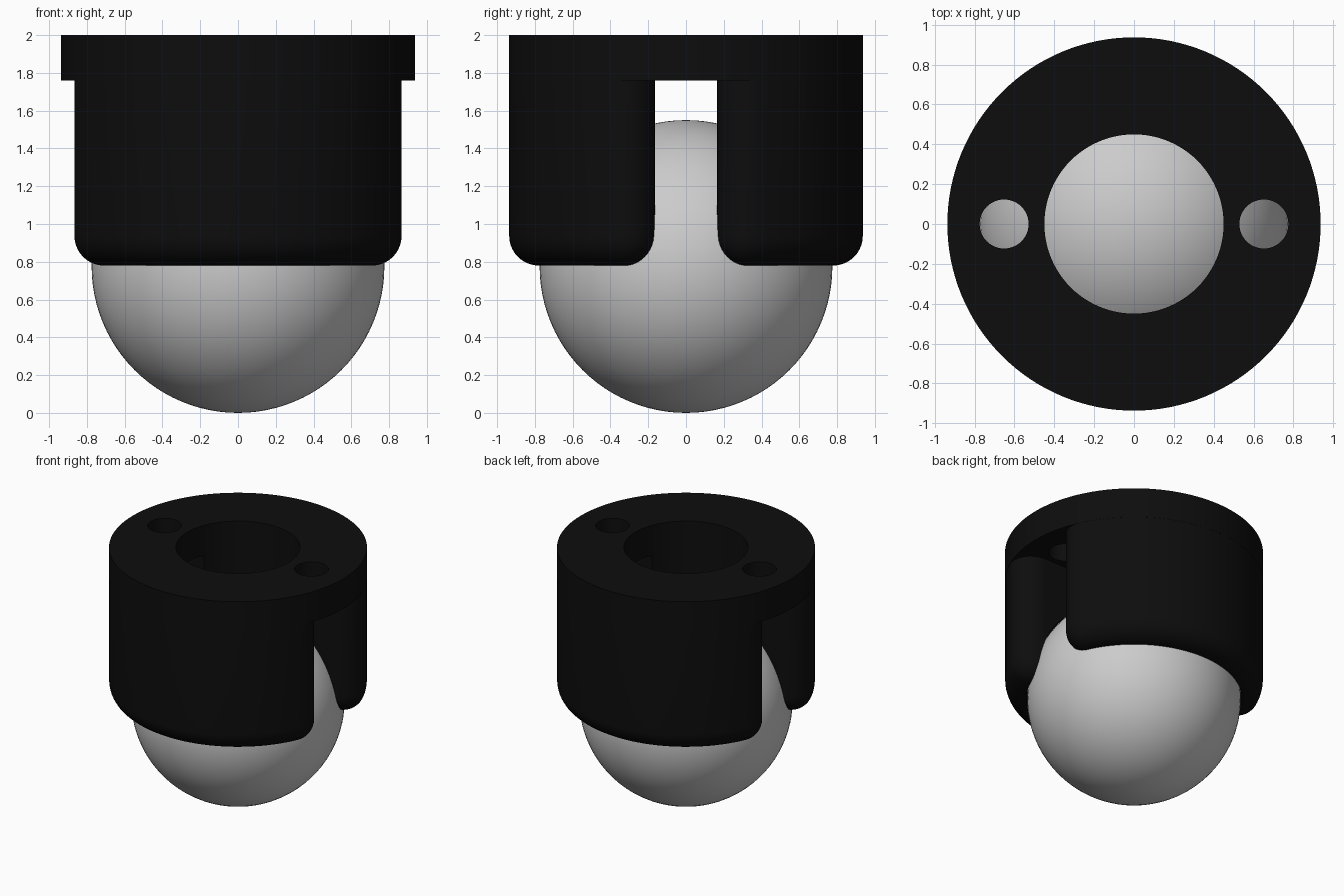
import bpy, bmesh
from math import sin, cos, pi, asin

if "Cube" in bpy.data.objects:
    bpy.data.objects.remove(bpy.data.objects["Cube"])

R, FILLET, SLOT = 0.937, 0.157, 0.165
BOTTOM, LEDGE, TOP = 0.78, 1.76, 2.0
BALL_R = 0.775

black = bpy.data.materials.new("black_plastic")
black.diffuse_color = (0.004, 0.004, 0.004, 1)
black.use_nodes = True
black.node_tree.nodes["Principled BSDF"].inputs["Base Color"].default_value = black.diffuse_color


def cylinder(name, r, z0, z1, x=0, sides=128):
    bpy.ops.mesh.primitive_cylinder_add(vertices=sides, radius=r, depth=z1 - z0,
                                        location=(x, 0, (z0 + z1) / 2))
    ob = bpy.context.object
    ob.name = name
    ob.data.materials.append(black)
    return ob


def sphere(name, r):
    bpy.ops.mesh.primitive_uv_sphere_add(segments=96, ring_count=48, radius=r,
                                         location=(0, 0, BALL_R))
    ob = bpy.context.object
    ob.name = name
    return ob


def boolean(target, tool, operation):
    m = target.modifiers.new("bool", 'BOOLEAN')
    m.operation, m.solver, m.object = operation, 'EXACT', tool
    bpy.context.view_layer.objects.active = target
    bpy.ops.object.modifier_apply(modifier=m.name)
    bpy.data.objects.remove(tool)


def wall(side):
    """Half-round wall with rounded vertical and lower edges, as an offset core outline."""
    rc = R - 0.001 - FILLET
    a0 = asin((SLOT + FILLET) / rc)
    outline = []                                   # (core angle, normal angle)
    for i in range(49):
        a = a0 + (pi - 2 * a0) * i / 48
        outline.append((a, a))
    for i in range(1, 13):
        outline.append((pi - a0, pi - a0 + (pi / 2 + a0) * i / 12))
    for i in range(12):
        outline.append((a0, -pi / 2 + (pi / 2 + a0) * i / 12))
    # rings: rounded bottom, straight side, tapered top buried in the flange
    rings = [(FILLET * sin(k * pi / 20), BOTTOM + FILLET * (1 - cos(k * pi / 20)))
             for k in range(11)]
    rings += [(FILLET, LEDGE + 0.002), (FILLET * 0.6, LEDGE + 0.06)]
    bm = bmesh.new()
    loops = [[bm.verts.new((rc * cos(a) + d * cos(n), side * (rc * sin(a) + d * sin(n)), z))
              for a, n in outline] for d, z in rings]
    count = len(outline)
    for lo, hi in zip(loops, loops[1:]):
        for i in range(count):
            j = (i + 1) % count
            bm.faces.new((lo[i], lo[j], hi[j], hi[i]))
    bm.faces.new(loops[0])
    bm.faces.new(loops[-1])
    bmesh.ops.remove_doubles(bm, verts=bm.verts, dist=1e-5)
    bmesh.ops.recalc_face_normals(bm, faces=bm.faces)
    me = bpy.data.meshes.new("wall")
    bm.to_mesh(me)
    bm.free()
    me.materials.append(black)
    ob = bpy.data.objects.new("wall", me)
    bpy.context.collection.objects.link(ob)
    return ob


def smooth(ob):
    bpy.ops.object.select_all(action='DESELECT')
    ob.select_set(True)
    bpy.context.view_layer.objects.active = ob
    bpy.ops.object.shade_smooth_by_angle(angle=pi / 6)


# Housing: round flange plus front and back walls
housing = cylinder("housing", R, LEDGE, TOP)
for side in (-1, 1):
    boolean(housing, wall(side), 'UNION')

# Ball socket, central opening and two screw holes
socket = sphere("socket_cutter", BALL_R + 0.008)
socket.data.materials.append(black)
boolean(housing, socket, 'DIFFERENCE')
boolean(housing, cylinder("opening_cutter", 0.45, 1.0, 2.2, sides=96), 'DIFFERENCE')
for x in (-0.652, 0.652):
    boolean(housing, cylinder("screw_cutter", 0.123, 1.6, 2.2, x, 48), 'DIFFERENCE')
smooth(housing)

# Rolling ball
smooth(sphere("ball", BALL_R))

######

**TASK ITEM**: Beginning at the line with "outline.append((pi - a0, pi" and stopping after the line with "bmesh.ops.remove_doubles(bm, verts=bm.verts, dist=1e-5)", please write out every line of the data above exactly and nothing else.

**TASK RESULT**:
        outline.append((pi - a0, pi - a0 + (pi / 2 + a0) * i / 12))
    for i in range(12):
        outline.append((a0, -pi / 2 + (pi / 2 + a0) * i / 12))
    # rings: rounded bottom, straight side, tapered top buried in the flange
    rings = [(FILLET * sin(k * pi / 20), BOTTOM + FILLET * (1 - cos(k * pi / 20)))
             for k in range(11)]
    rings += [(FILLET, LEDGE + 0.002), (FILLET * 0.6, LEDGE + 0.06)]
    bm = bmesh.new()
    loops = [[bm.verts.new((rc * cos(a) + d * cos(n), side * (rc * sin(a) + d * sin(n)), z))
              for a, n in outline] for d, z in rings]
    count = len(outline)
    for lo, hi in zip(loops, loops[1:]):
        for i in range(count):
            j = (i + 1) % count
            bm.faces.new((lo[i], lo[j], hi[j], hi[i]))
    bm.faces.new(loops[0])
    bm.faces.new(loops[-1])
    bmesh.ops.remove_doubles(bm, verts=bm.verts, dist=1e-5)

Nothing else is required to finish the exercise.